Friday 3 March 2023
5.30pm – 7.30PM
Exhibition to be opened by Joe Bugden, CEO SAC and Dr Niklavs Rubenis, UTAS
Sitting on chairs in liminal spaces and looking through doorways to another place or time
I acknowledge the Tasmanian Aboriginals, the first owners of lutruwita/Tasmania who never ceded sovereignty yet looked after this island so well. I pay respect to their elders – past, present and emerging.
The word “Restless” sums up contradictory feelings of desiring escape, hesitation, and nomadic life, not always voluntary. In a matter of weeks, I move to the big island, so this is a post lockdown moment of physical, personal and artistic expression of a preference for constancy of change in one’s life over routine predictability.

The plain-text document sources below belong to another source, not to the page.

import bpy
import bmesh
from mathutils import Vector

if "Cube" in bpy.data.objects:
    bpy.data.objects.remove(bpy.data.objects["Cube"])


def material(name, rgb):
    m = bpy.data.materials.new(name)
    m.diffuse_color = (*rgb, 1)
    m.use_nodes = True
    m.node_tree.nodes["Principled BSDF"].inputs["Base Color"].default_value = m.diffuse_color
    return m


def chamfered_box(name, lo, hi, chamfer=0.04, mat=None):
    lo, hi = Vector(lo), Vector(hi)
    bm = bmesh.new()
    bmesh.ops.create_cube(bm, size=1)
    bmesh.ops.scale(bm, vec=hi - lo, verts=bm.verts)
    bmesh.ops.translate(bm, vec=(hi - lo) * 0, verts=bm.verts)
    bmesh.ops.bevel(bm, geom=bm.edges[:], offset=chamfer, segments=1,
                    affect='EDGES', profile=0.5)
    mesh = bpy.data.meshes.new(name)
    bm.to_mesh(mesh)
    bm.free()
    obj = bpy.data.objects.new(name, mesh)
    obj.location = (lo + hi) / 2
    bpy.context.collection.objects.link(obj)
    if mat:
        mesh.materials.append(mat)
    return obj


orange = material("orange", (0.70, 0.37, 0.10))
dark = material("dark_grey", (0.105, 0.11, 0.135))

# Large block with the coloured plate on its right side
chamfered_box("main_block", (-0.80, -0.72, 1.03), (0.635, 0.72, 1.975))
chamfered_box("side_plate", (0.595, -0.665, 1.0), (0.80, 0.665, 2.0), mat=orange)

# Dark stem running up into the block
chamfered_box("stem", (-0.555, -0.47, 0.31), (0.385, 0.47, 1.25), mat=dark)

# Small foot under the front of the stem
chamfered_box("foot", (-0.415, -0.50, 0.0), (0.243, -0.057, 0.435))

Last year I began painting chairs focusing initially on the flimsiest of chairs, a foldable camping chair and expanded this to include a campervan. I became influenced by visiting family in the Czech Republic last year for the first time to look at dissident and refugee chairs. Through research into Cold War mid-century design of furniture and interiors, I became intrigued by the way that decoration and design applied to what we sit on has bearings on history and politics. Thrones and seating for the rich was highly ornamental and associated with culture and art. Simpler, more streamlined and mass-produced furniture became part of the East/West political competition between capitalism and communism. Hand-made avant-garde furniture appears symbolic of dissidence and rebellion. My painting of the banana lounges used by Ukrainian refugees in February 2022 suggests the connection between dissidents, refugees and the fine line that now exists between homelessness and recreational camping.
Doorways and chairs represent alternative pathways and choice. The historic doorways of the Salamanca Arts Centre have been an inspiration for me during my residency.
I invite you to examine the surface membranes of these paintings of old buildings which began as factories or palaces. Layers conceal and reveal the past as another world, long gone, yet still alive in different forms, and often repeating itself with the constant looping of refugees, gentrification of old buildings and the ironic relationship between travel, invasion and escape.